On April 23rd and 24th, a group of 15 Smeal MBAs attended a leadership immersion trip to the US Marines Officer Candidate School (OCS) in Quantico, Virginia. Joining other MBA students from UPenn and Cornell, the group got to experience first-hand some of the training required for Marine officers. The immersion is designed to demonstrate some of the leadership principles instilled through the OCS, understand how decision-making is affected in high-stress environments, and teach the group more about the philosophy of the Marine Corps.
The first part of the immersion was described as “transition training” and happens at the beginning, from the moment the busses arrive on-base. Drill sergeants immediately set the tone of the evening by telling the group the expectation is that they will be referred to by their rank, as it bears the same importance to them as an advanced degree does to us. Furthermore, anytime you were addressed by a sergeant, an acknowledgement response is required. This is the idea of “manners” in the Marines, and is somewhat different than the daily interactions in the civilian world. From here, orders and directions came quicker and quicker during the check-in process and while we had to set up the barracks area for the 1-night stay. This involved gathering some gear we would need in the morning, such as helmets and canteens, and making our beds military-style. Any lapse in how the sheets were tucked or the blanket folded caused us to go back into the night air and run around a large parking lot for a while. This activity served two purposes. First, it created an element of stress for us to operate under. Second, it demonstrated the standard of excellence that is strived for in the USMC, even in activities as mundane and making a bed.
After about 3 hours of sleep, we were greeted by our drill sergeant “hosts” for the morning routine of folding the sheets and blankets perfectly to be turned in. We had some light training as we ran back to a central building with an auditorium. There were sighs of relief as we found we would be sitting for a few speaker sessions about the Marines’ war philosophy and a preview of the day’s events. For us, this announcement meant that there would not be yelling or running, at least for an hour or two. The commanding officer of the OCS talked to us about the significance of the immersion, both for us and them. For us, it was a rare glimpse into the live on-base that most civilians never get. Then he stressed how valuable it was to the Marines that we have that inside-perspective due to likelihood that many of the attendees may be working in the government sector and influencing decisions that affect the USMC in our future careers.

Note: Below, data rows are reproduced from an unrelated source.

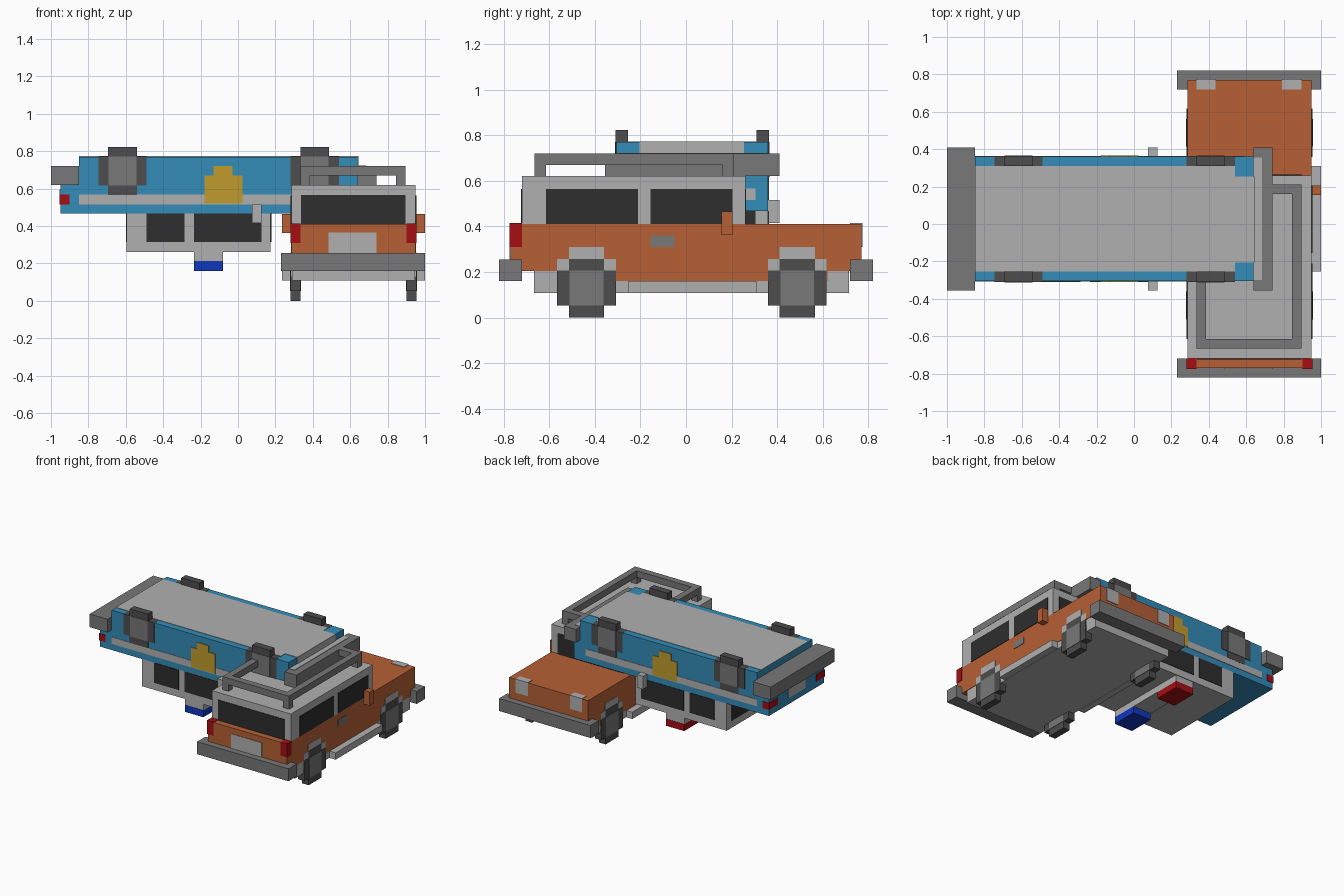
import bpy

cube = bpy.data.objects.get("Cube")
if cube:
    bpy.data.objects.remove(cube, do_unlink=True)


def material(name, *srgb):
    linear = [((c / 255 + 0.055) / 1.055) ** 2.4 for c in srgb] + [1]
    mat = bpy.data.materials.new(name)
    mat.use_nodes = True
    mat.diffuse_color = linear
    mat.node_tree.nodes["Principled BSDF"].inputs["Base Color"].default_value = linear
    return mat


LIGHT = material("light_grey", 176, 176, 176)
GREY = material("mid_grey", 120, 120, 120)
TYRE = material("tyre_grey", 77, 77, 77)
GLASS = material("dark_glass", 46, 46, 46)
ORANGE = material("orange_paint", 182, 96, 53)
BLUE = material("blue_paint", 52, 140, 184)
RED = material("red_lamp", 166, 14, 20)
NAVY = material("blue_lamp", 17, 54, 190)
GOLD = material("gold_badge", 192, 156, 45)


def box(name, mat, x, y, z):
    """Box from a (low, high) range on each axis."""
    spans = (x, y, z)
    verts = [(a, b, c) for a in x for b in y for c in z]
    faces = [(0, 1, 3, 2), (4, 6, 7, 5), (0, 4, 5, 1),
             (2, 3, 7, 6), (0, 2, 6, 4), (1, 5, 7, 3)]
    mesh = bpy.data.meshes.new(name)
    mesh.from_pydata(verts, [], faces)
    mesh.materials.append(mat)
    obj = bpy.data.objects.new(name, mesh)
    bpy.context.collection.objects.link(obj)
    return obj


def plate(name, mat, axis, face, out, u, v, lift=0.004):
    """Thin plate on a flat face; out is +1 or -1 along the axis."""
    depth = tuple(sorted((face - out * 0.003, face + out * lift)))
    x, y = (depth, u) if axis == "x" else (u, depth)
    return box(name, mat, x, y, v)


def wheel(name, axis, face, out, centre, z, arch=False):
    """Stepped block wheel set flush in the body side."""
    wide, slim = 0.129, 0.077

    def layer(part, mat, half_u, z_low, z_high, lift, depth=0.05):
        d = tuple(sorted((face - out * depth, face + out * lift)))
        u = (centre - half_u, centre + half_u)
        x, y = (d, u) if axis == "x" else (u, d)
        box(name + part, mat, x, y, (z + z_low, z + z_high))

    if arch:
        layer("_arch_wide", LIGHT, wide, 0, wide, 0.002, 0.003)
        layer("_arch_tall", LIGHT, slim, 0, wide + 0.052, 0.002, 0.003)
    layer("_tyre_wide", TYRE, wide, -slim, slim, 0.004)
    layer("_tyre_tall", TYRE, slim, -wide, wide, 0.004)
    layer("_hub", GREY, slim - 0.003, -slim, slim, 0.007, 0.053)


# Upright car: lower body and cabin
X0, X1 = 0.285, 0.95
XS = (X0, X1)
box("orange_body", ORANGE, XS, (-0.77, 0.77), (0.205, 0.41))
box("orange_sill", ORANGE, XS, (-0.56, 0.62), (0.16, 0.21))
box("underframe", LIGHT, (X0 + 0.003, X1 - 0.003), (-0.667, 0.715), (0.108, 0.205))
box("cabin", LIGHT, XS, (-0.72, 0.26), (0.405, 0.62))
for end, y in (("rear", (-0.82, -0.72)), ("front", (0.72, 0.82))):
    box(end + "_bumper", GREY, (0.23, 1.0), y, (0.16, 0.255))

# Upright car: end windows, plate and lamps
for end, face, out in (("rear", -0.72, -1), ("front", 0.26, 1)):
    plate(end + "_window", GLASS, "y", face, out, (0.338, 0.895), (0.41, 0.565))
plate("rear_number_plate", LIGHT, "y", -0.77, -1, (0.485, 0.74), (0.255, 0.365))
for side, x in (("right", (X0 - 0.004, 0.335)), ("left", (0.9, X1 + 0.004))):
    box(side + "_tail_lamp", RED, x, (-0.774, -0.72), (0.31, 0.414))
for side, x in (("right", (0.335, 0.435)), ("left", (0.79, 0.895))):
    box(side + "_headlamp", LIGHT, x, (0.72, 0.774), (0.31, 0.414))

# Upright car: both sides
for side, face, out in (("right", X0, -1), ("left", X1, 1)):
    for part, y in (("rear", (-0.615, -0.21)), ("front", (-0.155, 0.205))):
        plate(f"{side}_{part}_side_window", GLASS, "x", face, out, y, (0.41, 0.563))
    plate(side + "_door_handle", GREY, "x", face, out, (-0.155, -0.05), (0.31, 0.36))
    outer = tuple(sorted((face, face + out * 0.05)))
    box(side + "_mirror", ORANGE, outer, (0.155, 0.205), (0.362, 0.465))
    box(side + "_running_board", LIGHT, outer, (-0.255, 0.31), (0.108, 0.16))
    for part, y in (("rear", -0.436), ("front", 0.488)):
        wheel(f"{side}_{part}_wheel", "x", face, out, y, 0.129, arch=True)

# Roof rack: four bars on corner legs
for x in ((0.335, 0.385), (0.845, 0.895)):
    box("rack_side_bar", GREY, x, (-0.665, 0.21), (0.67, 0.72))
    for y in ((-0.665, -0.615), (0.16, 0.21)):
        box("rack_leg", GREY, x, y, (0.62, 0.67))
for y in ((-0.665, -0.615), (0.16, 0.21)):
    box("rack_cross_bar", GREY, (0.385, 0.845), y, (0.67, 0.72))

# Overturned car: body, cabin and bumpers
Y0, Y1 = -0.305, 0.36
YS = (Y0, Y1)
box("blue_body", BLUE, (-0.95, 0.69), YS, (0.467, 0.62))
box("blue_lower_body", BLUE, (-0.85, 0.64), YS, (0.62, 0.77))
box("overturned_cabin", LIGHT, (-0.595, 0.175), YS, (0.26, 0.47))
for end, x in (("rear", (-1.0, -0.85)), ("front", (0.64, 0.74))):
    box(end + "_blue_car_bumper", GREY, x, (-0.355, 0.41), (0.62, 0.72))

# Overturned car: floor pan and nose panels
box("floor_pan", LIGHT, (-0.85, 0.54), (-0.255, 0.31), (0.765, 0.773))
box("floor_pan_nose", LIGHT, (0.54, 0.643), (-0.205, 0.255), (0.765, 0.773))
plate("nose_panel", LIGHT, "x", 0.64, 1, (-0.205, 0.255), (0.72, 0.77))
box("bumper_trim", LIGHT, (0.64, 0.685), (-0.3, 0.355), (0.716, 0.723))

# Overturned car: end windows, plate and lamps
for end, face, out in (("rear", -0.595, -1), ("front", 0.175, 1)):
    plate(end + "_screen", GLASS, "x", face, out, (-0.25, 0.305), (0.315, 0.467))
plate("blue_car_number_plate", LIGHT, "x", -0.95, -1, (-0.075, 0.13), (0.515, 0.595))
for y in ((Y0 - 0.004, -0.205), (0.255, Y1 + 0.004)):
    box("blue_car_tail_lamp", RED, (-0.954, -0.9), y, (0.515, 0.567))
for y in ((-0.255, -0.15), (0.2, 0.305)):
    plate("blue_car_headlamp", LIGHT, "x", 0.69, 1, y, (0.515, 0.567))

# Overturned car: both sides
for side, face, out in (("near", Y0, -1), ("far", Y1, 1)):
    for part, x in (("rear", (-0.49, -0.285)), ("front", (-0.235, 0.125))):
        plate(f"{side}_{part}_door_window", GLASS, "y", face, out, x, (0.315, 0.467))
    plate(side + "_stripe", LIGHT, "y", face, out, (-0.85, 0.59), (0.515, 0.567), 0.003)
    plate(side + "_badge", GOLD, "y", face, out, (-0.18, 0.025), (0.52, 0.67), 0.005)
    plate(side + "_badge_tip", GOLD, "y", face, out, (-0.13, -0.03), (0.67, 0.72), 0.005)
    outer = tuple(sorted((face, face + out * 0.05)))
    box(side + "_blue_car_mirror", LIGHT, (0.075, 0.125), outer, (0.415, 0.515))
    for part, x in (("rear", -0.618), ("front", 0.41)):
        wheel(f"{side}_{part}_blue_car_wheel", "y", face, out, x, 0.694)

# Roof lamps on a mounting bar
BAR = (-0.235, -0.08)
box("lamp_bar", LIGHT, BAR, (-0.3, 0.355), (0.21, 0.26))
box("blue_roof_lamp", NAVY, BAR, (-0.302, -0.1), (0.16, 0.212))
box("red_roof_lamp", RED, BAR, (0.155, 0.357), (0.16, 0.212))
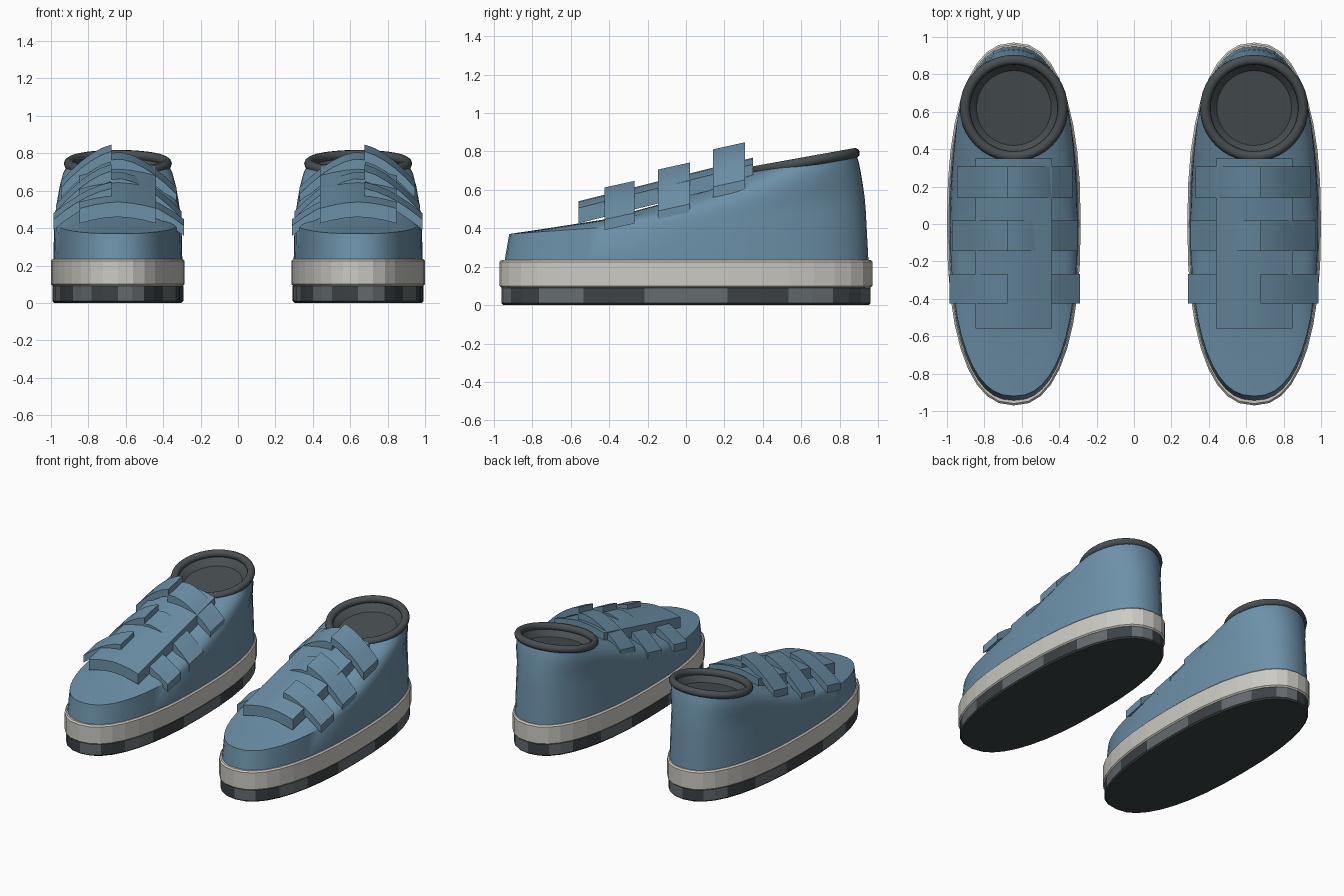
import bpy, bmesh, math

if "Cube" in bpy.data.objects:
    bpy.data.objects.remove(bpy.data.objects["Cube"])


def material(name, rgb):
    m = bpy.data.materials.new(name)
    m.use_nodes = True
    m.diffuse_color = (*rgb, 1)
    m.node_tree.nodes["Principled BSDF"].inputs["Base Color"].default_value = (*rgb, 1)
    return m


BLUE = material("blue canvas", (0.15, 0.28, 0.39))
CREAM = material("cream rubber", (0.60, 0.59, 0.54))
DARK = material("dark rubber", (0.045, 0.054, 0.060))
GREY = material("grey tread", (0.13, 0.15, 0.16))
LINING = material("charcoal lining", (0.065, 0.078, 0.084))

CENTRE = 0.6425
COLLAR_Y, COLLAR_Z, COLLAR_TILT = 0.62, 0.745, 0.18


def finish(bm, name, mats, smooth=None):
    bmesh.ops.recalc_face_normals(bm, faces=bm.faces)
    mesh = bpy.data.meshes.new(name)
    bm.to_mesh(mesh)
    bm.free()
    for m in mats:
        mesh.materials.append(m)
    obj = bpy.data.objects.new(name, mesh)
    bpy.context.collection.objects.link(obj)
    if smooth:
        bpy.ops.object.select_all(action='DESELECT')
        obj.select_set(True)
        bpy.context.view_layer.objects.active = obj
        bpy.ops.object.shade_smooth_by_angle(angle=math.radians(smooth))
    return obj


def oval(cx, half_w, y0, z0, y1, z1, power, n):
    """Rounded outline whose height slopes from front to back."""
    points = []
    for i in range(n):
        t = 2 * math.pi * i / n + math.pi / 2
        c, s = math.cos(t), math.sin(t)
        u = math.copysign(abs(c) ** (2 / power), c)
        v = math.copysign(abs(s) ** (2 / power), s)
        f = (v + 1) / 2
        points.append((cx + u * half_w, y0 + (y1 - y0) * f, z0 + (z1 - z0) * f))
    return points


def loft(bm, rings, cap_start=True, cap_end=True):
    loops = [[bm.verts.new(p) for p in ring] for ring in rings]
    for a, b in zip(loops, loops[1:]):
        for i in range(len(a)):
            j = (i + 1) % len(a)
            bm.faces.new((a[i], a[j], b[j], b[i]))
    if cap_start:
        bm.faces.new(loops[0])
    if cap_end:
        bm.faces.new(loops[-1])


def slab(name, cx, half_w, half_l, z0, z1, n, mats):
    """Flat sole layer with softened rims."""
    e = 0.01
    bm = bmesh.new()
    loft(bm, [oval(cx, half_w - d, -half_l + d, z, half_l - d, z, 2.35, n)
              for z, d in ((z0, e), (z0 + e, 0), (z1 - e, 0), (z1, e))])
    return finish(bm, name, mats)


def arch(name, cx, side, x0, x1, y0, y1, height, slope, thick, drop, half_w, steps):
    """Curved plate over the foot; x runs outward from the shoe's middle."""
    bm = bmesh.new()
    sections = []
    for i in range(steps + 1):
        dx = x0 + (x1 - x0) * i / steps
        z = height - drop * (abs(dx) / half_w) ** 1.7
        rise = slope * (y1 - y0)
        x = cx + side * dx
        sections.append([(x, y0, z - thick), (x, y1, z + rise - thick),
                         (x, y1, z + rise), (x, y0, z)])
    loft(bm, sections)
    finish(bm, name, [BLUE], 20)


def collar_ring(cx, radius, depth, n=40):
    y, z = COLLAR_Y, COLLAR_Z - depth
    h = radius * COLLAR_TILT
    return oval(cx, radius, y - radius, z - h, y + radius, z + h, 2, n)


def shoe(label, side):
    cx = side * CENTRE

    # Outsole with alternating tread blocks around its wall
    sole = slab(label + "_outsole", cx, 0.35, 0.96, 0, 0.1, 36, [DARK, GREY])
    for face in sole.data.polygons:
        if abs(face.normal.z) < 0.3:
            t = math.atan2(face.center.y / 0.96, (face.center.x - cx) / 0.35)
            face.material_index = 1 - math.floor((math.degrees(t) + 370) / 20) % 2

    # Midsole
    slab(label + "_midsole", cx, 0.3575, 0.97, 0.09, 0.235, 36, [CREAM])

    # Upper: outline rings shrinking back towards the ankle opening
    rings = [(0.345, -0.945, 0.225, 0.95, 0.225, 2.35),
             (0.340, -0.92, 0.37, 0.935, 0.50, 2.35),
             (0.335, -0.75, 0.395, 0.93, 0.56, 2.3),
             (0.326, -0.43, 0.445, 0.92, 0.63, 2.25),
             (0.313, -0.10, 0.535, 0.91, 0.69, 2.2),
             (0.295, 0.15, 0.630, 0.90, 0.74, 2.1),
             (0.267, 0.35, 0.695, 0.885, 0.79, 2)]
    bm = bmesh.new()
    loft(bm, [oval(cx, *r, 48) for r in rings], cap_end=False)
    finish(bm, label + "_upper", [BLUE], 40)

    # Padded collar
    bpy.ops.mesh.primitive_torus_add(
        major_radius=0.262, minor_radius=0.027, major_segments=40, minor_segments=10,
        location=(cx, COLLAR_Y, COLLAR_Z), rotation=(math.atan(COLLAR_TILT), 0, 0))
    collar = bpy.context.object
    collar.name = label + "_collar"
    collar.data.materials.append(LINING)
    bpy.ops.object.shade_smooth_by_angle(angle=math.radians(60))

    # Lining and insole inside the opening
    bm = bmesh.new()
    loft(bm, [collar_ring(cx, 0.262, 0), collar_ring(cx, 0.23, 0.025),
              collar_ring(cx, 0.2, 0.06)], cap_start=False)
    lining = finish(bm, label + "_lining", [LINING], 40)
    lining.data.flip_normals()

    # Tongue
    arch(label + "_tongue", cx, side, -0.205, 0.205, -0.56, 0.35,
         0.54, 0.25, 0.08, 0.035, 0.205, 6)

    # Three straps, each an inner band with a raised outer flap
    straps = [(-0.425, -0.268, 0.615, 0.17, 0.345),
              (-0.145, 0.02, 0.71, 0.22, 0.33),
              (0.14, 0.308, 0.815, 0.20, 0.305)]
    for i, (y0, y1, top, drop, reach) in enumerate(straps):
        name = f"{label}_strap_{i + 1}"
        arch(name + "_flap", cx, side, 0.033, reach, y0, y1,
             top, 0.22, 0.055, drop, reach, 5)
        arch(name + "_band", cx, side, -reach - 0.01, 0.04, y0, y1,
             top - 0.045, 0.22, 0.055, drop - 0.02, reach, 6)


shoe("left_shoe", 1)
shoe("right_shoe", -1)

After the morning sessions, the group realized the events for the day would be a great experience, regardless of how much sleep we were working on. We would get to experience the ropes course, a combat-style obstacle course, and a series of scenarios designed to test leadership reactions under constrained time and resources. We were placed on small teams of 4-5 MBAs with 1 Marine as an instructor and mentor for the day to give us support and instructions as we completed the challenges. The ropes course was much as we could expect. We worked our way through a series of obstacles like climbing rope nets and shimmying across a line from platform to platform.
Any mistake could lead to a 10 foot fall into a safety net below us. The combat course was much more unique. We were geared up with helmets and training rifles as we moved through waist deep water, under barbed wire, and slid through narrow cement tubes. The team moved through as a cohesive unit, just like a team of Marines would.
The third event for the day was called the Leadership Reaction Course. This was referred to as a “playground” by a couple of the Marines but proved to be a challenging, and sometimes frustrating, experience! As a team, we were given 10 minutes to solve whichever scenario was given to us by our instructor. Although they seemed easy enough, each was made more difficult by the lack of resources needed to complete the task and the mental fog from sleep deprivation. It was designed to test our leadership instincts in areas such as delegation, motivation, and problem-solving.
The immersion concluded with a reception at the USMC museum outside the OCS. This was a great opportunity to talk casually with the new friends we had met from other schools and the Marines that had facilitates such a unique and valuable 2-day immersion. We shared our stories of the day over food and drinks and heard from the various organizers of the trip before everybody parted ways back to our respective cities and schools. The ride home was quiet as everybody slept after an exhausting day, but there was no doubt about the excitement present whenever we discussed this trip. A majority of the attendees will finish our MBA in just over a week, and the Quantico immersion was a perfect chance to make another life-long memory with classmates and friends.